As momentum behind “Karmic Blues” grew, he began work on a new set of songs, looking forward to performing them across a packed slate of gigs planned for 2020. Well, we all know what happened next. But as the pandemic kept Ajay locked down, the enforced pause – along with the seismic political upheavals of recent years – set these fresh tracks fermenting, and a new sense of direction overtook him.
“I wanted to have a positive message on the new album, to be spiritual but bluesy,” he says. “I have a lot of hope, a lot of love.” But as the year wore on, with the lockdown, the political upheavals and the summer of Black Lives Matter took shape, so did the theme of his second album, “Powerless”. “The first album was beautiful and positive, but I’m going in heavy with this one. What’s going on in the world played heavy on my mind. The world is divided, I’m anxious and upset.”
The title track is the album’s emotional and philosophical anchor. “Powerlessness, for me, is not being able to hit back at whoever has knocked you down. So, we knock someone weaker than ourselves down. We’re seeing that all over the place.” It’s an album beset with images of war, of struggle, of injustice. But it’s also an album possessed by an indefatigable sense of optimism, in how it distils the anguish into beautiful, uplifting, righteous blues fusion music, and tales of triumph against those forbidding odds. Music that’s unabashed in its spiritual essence (the beautiful interplay of violin, tabla and guitar on Holy Mother) and its feeling for joy (Golden, which sounds like Chuck Berry navigating his giddy way across the Indian subcontinent, whispering “We are golden because we’re alive”).
“The album opens with The Line, which is all about the polarized times we live in” Ajay explains. “And it closes with Shanti, this Sanskrit mantra for peace of mind. Inner peace and inner strength are what this album is ultimately about, because if you’re sorted on the inside, the chaos of the outside world can’t get you.” And with its soulful, healing properties, its irresistible musical uplift and songs that are timeless and universal, there is little that will sort out your inner peace than some hours spent in the company of “Powerless”.
There’s something indefinable but very special about Powerless that makes it irresistible.
Ajay is committed to his own vision and his forthcoming fiery, spiritual and sublime second album, ‘Powerless’, is perfect for these turbulent times.
The album is available on all digital platforms and can also be bought at www.ajayhq.com
You can listen to the entire interview and music HERE
Photography by: Rupesh Savani | Design: TheUnloved.co.uk
Jul 20th: Brent Libraries Online
Jul 24th: Celebrate, Camberley
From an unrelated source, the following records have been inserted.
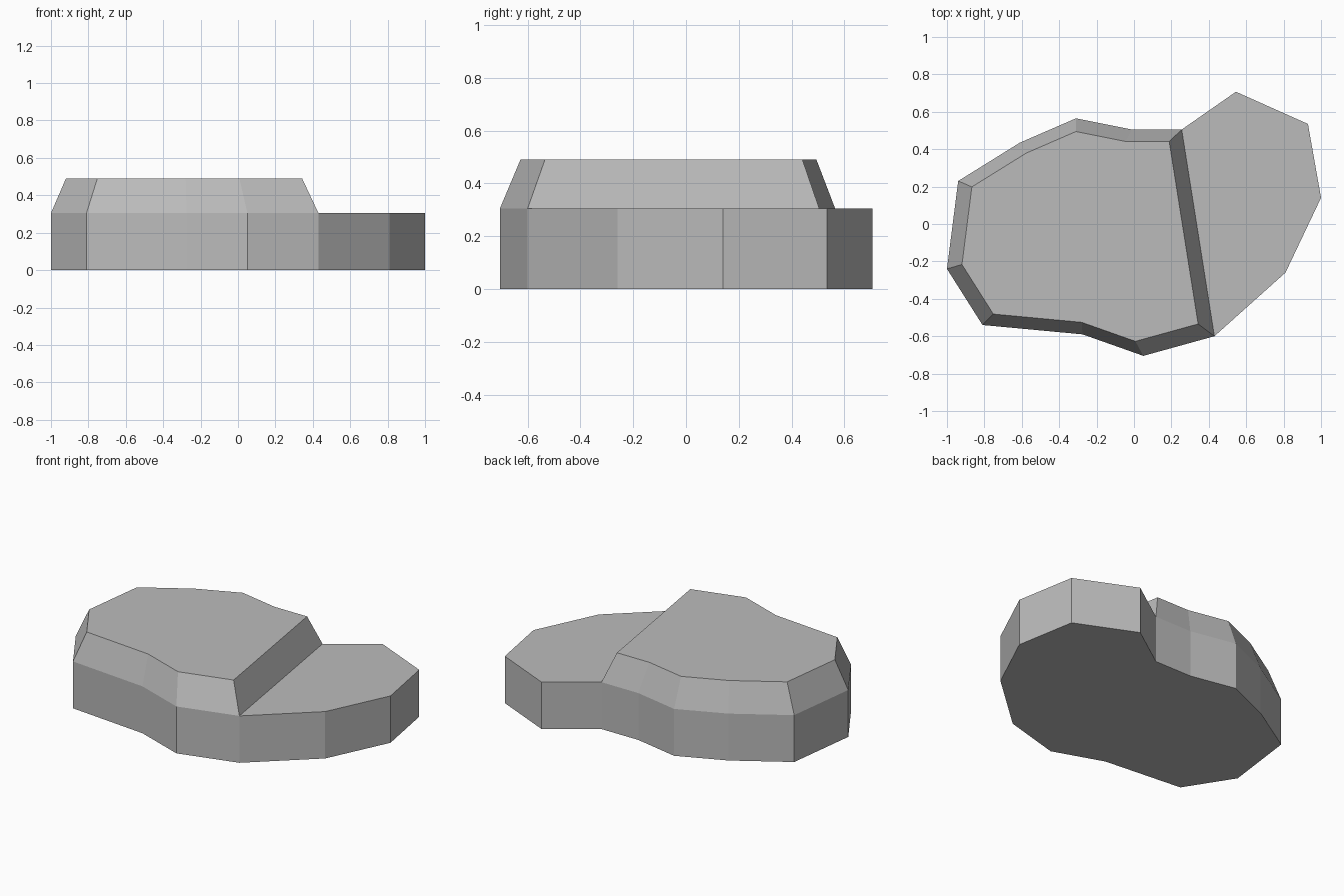
import bpy
import bmesh
from mathutils import Matrix, Vector

cube = bpy.data.objects.get("Cube")
if cube:
    bpy.data.objects.remove(cube, do_unlink=True)

LEDGE, TOP, TAPER = 0.305, 0.49, 0.883
TAPER_CENTRE = Vector((-0.315, -0.04, 0))

# Outline seen from above, counter-clockwise, starting at the front end of the step
outline = [(0.43, -0.60), (0.81, -0.26), (1.0, 0.14), (0.93, 0.535), (0.545, 0.707),
           (0.255, 0.505), (-0.01, 0.505), (-0.31, 0.565), (-0.61, 0.435), (-0.94, 0.23),
           (-1.0, -0.24), (-0.81, -0.54), (-0.275, -0.59), (0.05, -0.705)]
STEP_START, STEP_END = 0, 5

# Single stone grey
stone = bpy.data.materials.new("stone_grey")
stone.use_nodes = True
grey = (0.5, 0.5, 0.5, 1)
stone.diffuse_color = grey
stone.node_tree.nodes["Principled BSDF"].inputs["Base Color"].default_value = grey

bm = bmesh.new()


def ring(z):
    return [bm.verts.new((x, y, z)) for x, y in outline]


def bridge(lower, upper):
    for i in range(len(lower)):
        j = (i + 1) % len(lower)
        bm.faces.new((lower[i], lower[j], upper[j], upper[i]))


# Lower slab with vertical walls
bottom, ledge = ring(0), ring(LEDGE)
bm.faces.new(bottom[::-1])
bridge(bottom, ledge)

# Flat low shelf on the left
bm.faces.new(ledge[STEP_START:STEP_END + 1])

# Raised block with sloping sides, closed by a flat top
foot = ledge[STEP_END:] + [ledge[STEP_START]]
shrink = (Matrix.Translation(TAPER_CENTRE) @ Matrix.Diagonal((TAPER, TAPER, 1, 1))
          @ Matrix.Translation(-TAPER_CENTRE))
crown = []
for v in foot:
    p = shrink @ v.co
    crown.append(bm.verts.new((p.x, p.y, TOP)))
bridge(foot, crown)
bm.faces.new(crown)

bmesh.ops.recalc_face_normals(bm, faces=bm.faces[:])
mesh = bpy.data.meshes.new("stepped_rock")
bm.to_mesh(mesh)
bm.free()
mesh.materials.append(stone)
rock = bpy.data.objects.new("stepped_rock", mesh)
bpy.context.collection.objects.link(rock)
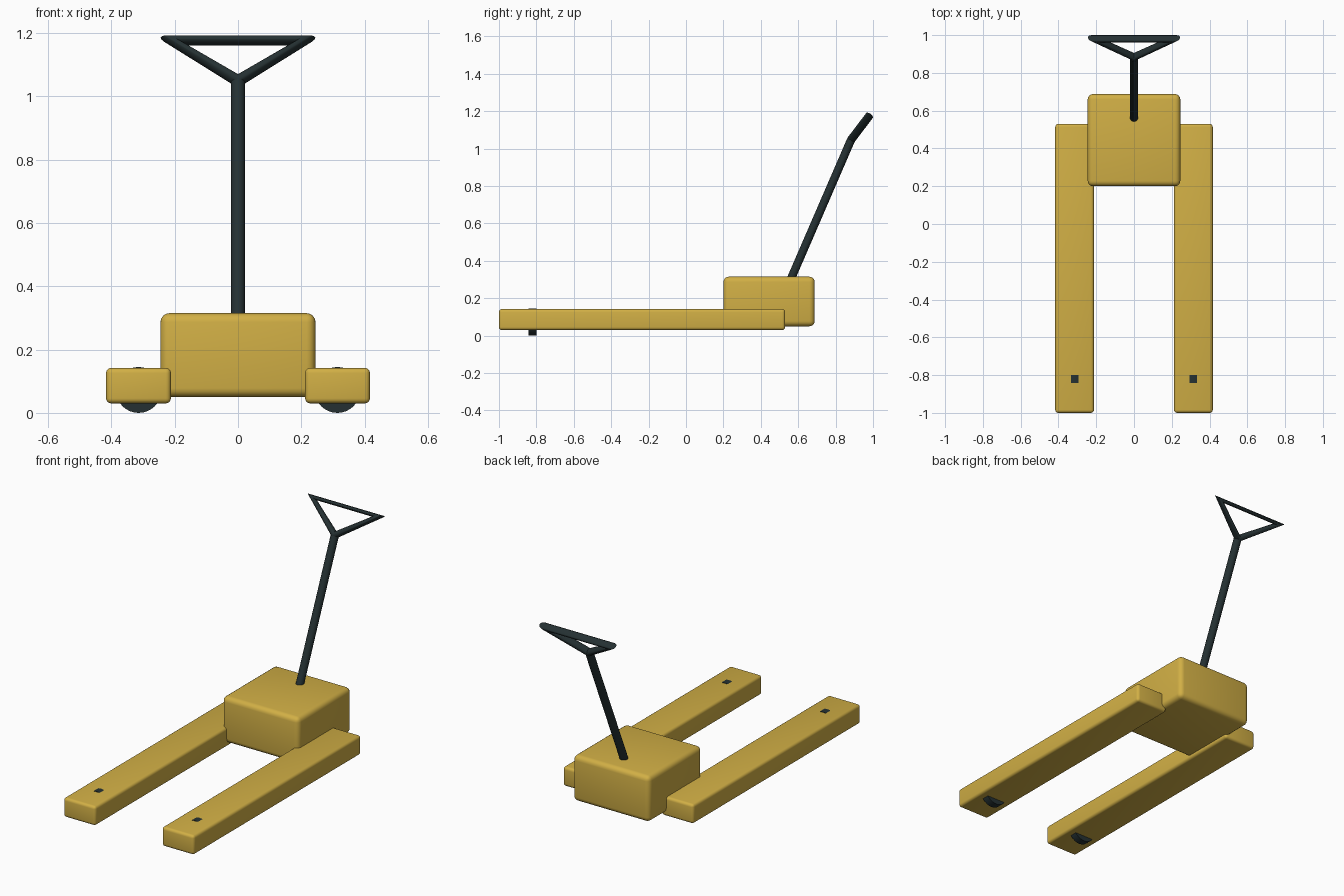
import bpy, bmesh, math
from mathutils import Vector

cube = bpy.data.objects.get("Cube")
if cube:
    bpy.data.objects.remove(cube, do_unlink=True)


def material(name, rgb):
    m = bpy.data.materials.new(name)
    m.use_nodes = True
    m.diffuse_color = (*rgb, 1)
    bsdf = next(n for n in m.node_tree.nodes if n.type == 'BSDF_PRINCIPLED')
    bsdf.inputs["Base Color"].default_value = (*rgb, 1)
    return m


yellow = material("mustard yellow", (0.64, 0.43, 0.06))
dark = material("dark slate", (0.018, 0.03, 0.032))


def finish(obj, name, mat, angle=40):
    obj.name = name
    obj.data.materials.append(mat)
    bpy.ops.object.select_all(action='DESELECT')
    obj.select_set(True)
    bpy.context.view_layer.objects.active = obj
    bpy.ops.object.shade_smooth_by_angle(angle=math.radians(angle))
    return obj


def rounded_box(name, low, high, bevel):
    """Box between two corners with rounded edges."""
    low, high = Vector(low), Vector(high)
    bpy.ops.mesh.primitive_cube_add(size=1, location=(low + high) / 2)
    obj = bpy.context.object
    obj.scale = high - low
    bpy.ops.object.transform_apply(location=False, rotation=False, scale=True)
    mod = obj.modifiers.new("Rounded edges", 'BEVEL')
    mod.width, mod.segments = bevel, 4
    bpy.ops.object.modifier_apply(modifier=mod.name)
    return finish(obj, name, yellow)


def rod(name, start, end, radius, sides):
    """Cylinder between two points."""
    start, end = Vector(start), Vector(end)
    axis = end - start
    bpy.ops.mesh.primitive_cylinder_add(vertices=sides, radius=radius, depth=axis.length,
                                        location=(start + end) / 2)
    obj = bpy.context.object
    obj.rotation_euler = axis.to_track_quat('Z', 'Y').to_euler()
    return finish(obj, name, dark)


# Pump housing
rounded_box("pump_housing", (-0.245, 0.2, 0.05), (0.245, 0.688, 0.315), 0.028)

# Forks and the load wheels set into them
for side, s in (("left", 1), ("right", -1)):
    inner, outer = sorted((s * 0.212, s * 0.417))
    rounded_box(side + "_fork", (inner, -1, 0.03), (outer, 0.53, 0.142), 0.016)
    rod(side + "_wheel", (s * 0.314, -0.842, 0.0725), (s * 0.314, -0.8, 0.0725), 0.0725, 32)

# Steering handle shaft
rod("handle_shaft", (0, 0.553, 0.285), (0, 0.882, 1.046), 0.022, 16)

# Triangular grip: mitred ring at each corner, joined in a loop
up = Vector((0, 0.59, 0.81)).normalized()
across = Vector((1, 0, 0))
normal = across.cross(up)
miter = math.radians(18)
corners = [(Vector((0, 0.884, 1.049)), -up, 0.022)]
for s in (1, -1):
    corners.append((Vector((s * 0.212, 0.981, 1.177)),
                    across * s * math.cos(miter) + up * math.sin(miter), 0.034))
bm = bmesh.new()
sides = 16
rings = []
for centre, outward, half in corners:
    ring = []
    for i in range(sides):
        a = math.tau * i / sides
        ring.append(bm.verts.new(centre + outward * half * math.cos(a)
                                 + normal * 0.022 * math.sin(a)))
    rings.append(ring)
for r, ring in enumerate(rings):
    after = rings[(r + 1) % len(rings)]
    for i in range(sides):
        j = (i + 1) % sides
        bm.faces.new((ring[i], ring[j], after[j], after[i]))
bmesh.ops.recalc_face_normals(bm, faces=bm.faces)
mesh = bpy.data.meshes.new("handle_grip")
bm.to_mesh(mesh)
bm.free()
grip = bpy.data.objects.new("handle_grip", mesh)
bpy.context.collection.objects.link(grip)
finish(grip, "handle_grip", dark)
Jul 27th: Acoustic Couch, Bracknell
Aug 7th: Slapton Music Festival
Aug 21st: Weyfest, Surrey
Sept 11th: Norden Farm Centre for Arts
Sept 18th: Leconfield Hall, Petworth
Oct 16th: Printers Playhouse, Eastbourne
Dec 12th: Saltburn Blues Club